### Input records ###

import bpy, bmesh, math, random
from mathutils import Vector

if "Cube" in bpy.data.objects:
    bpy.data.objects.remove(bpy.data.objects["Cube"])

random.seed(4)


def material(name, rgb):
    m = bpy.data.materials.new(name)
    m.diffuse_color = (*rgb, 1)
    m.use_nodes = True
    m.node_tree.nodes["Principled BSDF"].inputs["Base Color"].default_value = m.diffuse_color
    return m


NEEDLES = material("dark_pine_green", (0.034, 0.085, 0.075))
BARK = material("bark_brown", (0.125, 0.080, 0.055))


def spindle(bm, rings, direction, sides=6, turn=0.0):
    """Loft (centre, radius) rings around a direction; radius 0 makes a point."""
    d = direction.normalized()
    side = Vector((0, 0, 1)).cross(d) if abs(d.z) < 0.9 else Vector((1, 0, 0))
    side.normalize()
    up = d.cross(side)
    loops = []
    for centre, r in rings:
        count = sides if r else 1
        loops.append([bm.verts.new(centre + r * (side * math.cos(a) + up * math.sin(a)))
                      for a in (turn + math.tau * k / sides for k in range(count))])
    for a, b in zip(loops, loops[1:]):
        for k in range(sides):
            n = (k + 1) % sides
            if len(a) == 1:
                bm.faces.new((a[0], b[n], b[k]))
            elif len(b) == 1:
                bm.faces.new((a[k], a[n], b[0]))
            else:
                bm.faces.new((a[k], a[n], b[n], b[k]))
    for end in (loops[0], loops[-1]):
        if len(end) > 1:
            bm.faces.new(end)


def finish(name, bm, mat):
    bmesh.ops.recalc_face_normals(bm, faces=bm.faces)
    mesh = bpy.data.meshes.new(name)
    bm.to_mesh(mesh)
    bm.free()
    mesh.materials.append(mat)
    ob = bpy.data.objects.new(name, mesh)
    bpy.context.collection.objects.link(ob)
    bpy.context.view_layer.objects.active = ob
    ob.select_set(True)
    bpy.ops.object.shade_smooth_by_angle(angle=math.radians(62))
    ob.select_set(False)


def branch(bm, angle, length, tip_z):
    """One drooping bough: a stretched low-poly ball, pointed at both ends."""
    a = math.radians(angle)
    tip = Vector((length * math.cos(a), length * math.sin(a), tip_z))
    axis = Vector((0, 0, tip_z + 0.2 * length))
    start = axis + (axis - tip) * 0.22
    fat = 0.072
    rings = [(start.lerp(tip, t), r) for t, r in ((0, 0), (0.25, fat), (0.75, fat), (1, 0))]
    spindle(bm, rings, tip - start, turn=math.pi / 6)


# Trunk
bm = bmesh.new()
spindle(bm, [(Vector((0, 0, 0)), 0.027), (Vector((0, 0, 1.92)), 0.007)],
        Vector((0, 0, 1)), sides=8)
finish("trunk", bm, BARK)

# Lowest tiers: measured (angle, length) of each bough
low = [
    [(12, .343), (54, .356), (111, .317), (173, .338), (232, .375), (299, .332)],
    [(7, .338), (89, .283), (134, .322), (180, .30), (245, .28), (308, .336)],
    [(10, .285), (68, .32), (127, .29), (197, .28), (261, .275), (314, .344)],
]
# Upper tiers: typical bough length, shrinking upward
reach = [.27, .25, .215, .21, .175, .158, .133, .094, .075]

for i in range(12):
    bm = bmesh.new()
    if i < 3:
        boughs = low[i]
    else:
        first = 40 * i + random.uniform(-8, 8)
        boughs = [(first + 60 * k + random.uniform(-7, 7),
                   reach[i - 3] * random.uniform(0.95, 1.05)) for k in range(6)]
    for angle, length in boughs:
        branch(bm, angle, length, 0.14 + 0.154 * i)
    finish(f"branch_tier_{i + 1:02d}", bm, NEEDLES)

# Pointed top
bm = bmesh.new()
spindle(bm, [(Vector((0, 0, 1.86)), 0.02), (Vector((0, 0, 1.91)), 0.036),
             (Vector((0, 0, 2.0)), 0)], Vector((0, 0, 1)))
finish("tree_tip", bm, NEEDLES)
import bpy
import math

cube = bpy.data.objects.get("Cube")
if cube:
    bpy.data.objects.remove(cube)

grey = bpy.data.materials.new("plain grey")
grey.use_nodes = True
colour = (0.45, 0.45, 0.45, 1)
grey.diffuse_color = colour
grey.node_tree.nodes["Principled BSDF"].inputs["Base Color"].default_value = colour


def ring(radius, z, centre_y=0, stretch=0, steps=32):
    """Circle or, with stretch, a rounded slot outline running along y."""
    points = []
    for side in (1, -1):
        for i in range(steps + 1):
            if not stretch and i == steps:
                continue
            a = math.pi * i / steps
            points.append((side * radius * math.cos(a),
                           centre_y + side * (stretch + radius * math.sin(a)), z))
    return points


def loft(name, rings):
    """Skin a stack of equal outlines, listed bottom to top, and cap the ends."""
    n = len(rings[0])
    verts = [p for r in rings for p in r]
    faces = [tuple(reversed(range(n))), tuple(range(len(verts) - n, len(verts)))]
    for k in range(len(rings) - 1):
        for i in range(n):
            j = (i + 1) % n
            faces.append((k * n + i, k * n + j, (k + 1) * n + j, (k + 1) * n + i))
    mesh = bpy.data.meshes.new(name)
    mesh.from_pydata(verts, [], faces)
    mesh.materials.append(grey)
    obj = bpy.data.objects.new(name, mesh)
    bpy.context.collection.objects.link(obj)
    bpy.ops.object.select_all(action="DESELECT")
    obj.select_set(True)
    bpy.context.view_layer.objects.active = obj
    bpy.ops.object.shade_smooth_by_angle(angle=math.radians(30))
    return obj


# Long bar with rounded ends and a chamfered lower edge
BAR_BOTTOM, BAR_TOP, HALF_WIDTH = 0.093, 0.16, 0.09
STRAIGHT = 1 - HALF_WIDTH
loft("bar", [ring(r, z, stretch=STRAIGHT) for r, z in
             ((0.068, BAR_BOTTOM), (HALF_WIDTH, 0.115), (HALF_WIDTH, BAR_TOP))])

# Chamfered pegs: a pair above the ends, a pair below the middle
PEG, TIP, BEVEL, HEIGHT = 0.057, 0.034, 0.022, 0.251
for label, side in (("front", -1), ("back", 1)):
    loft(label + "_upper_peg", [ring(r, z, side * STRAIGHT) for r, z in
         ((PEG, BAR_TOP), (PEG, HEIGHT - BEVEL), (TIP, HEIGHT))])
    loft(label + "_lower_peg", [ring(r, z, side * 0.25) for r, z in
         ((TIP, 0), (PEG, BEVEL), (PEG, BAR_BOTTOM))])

###

Wherever the string "random" appears in the entries above, return the line it appears on.

**Output of the exercise**
import bpy, bmesh, math, random
random.seed(4)
        first = 40 * i + random.uniform(-8, 8)
        boughs = [(first + 60 * k + random.uniform(-7, 7),
                   reach[i - 3] * random.uniform(0.95, 1.05)) for k in range(6)]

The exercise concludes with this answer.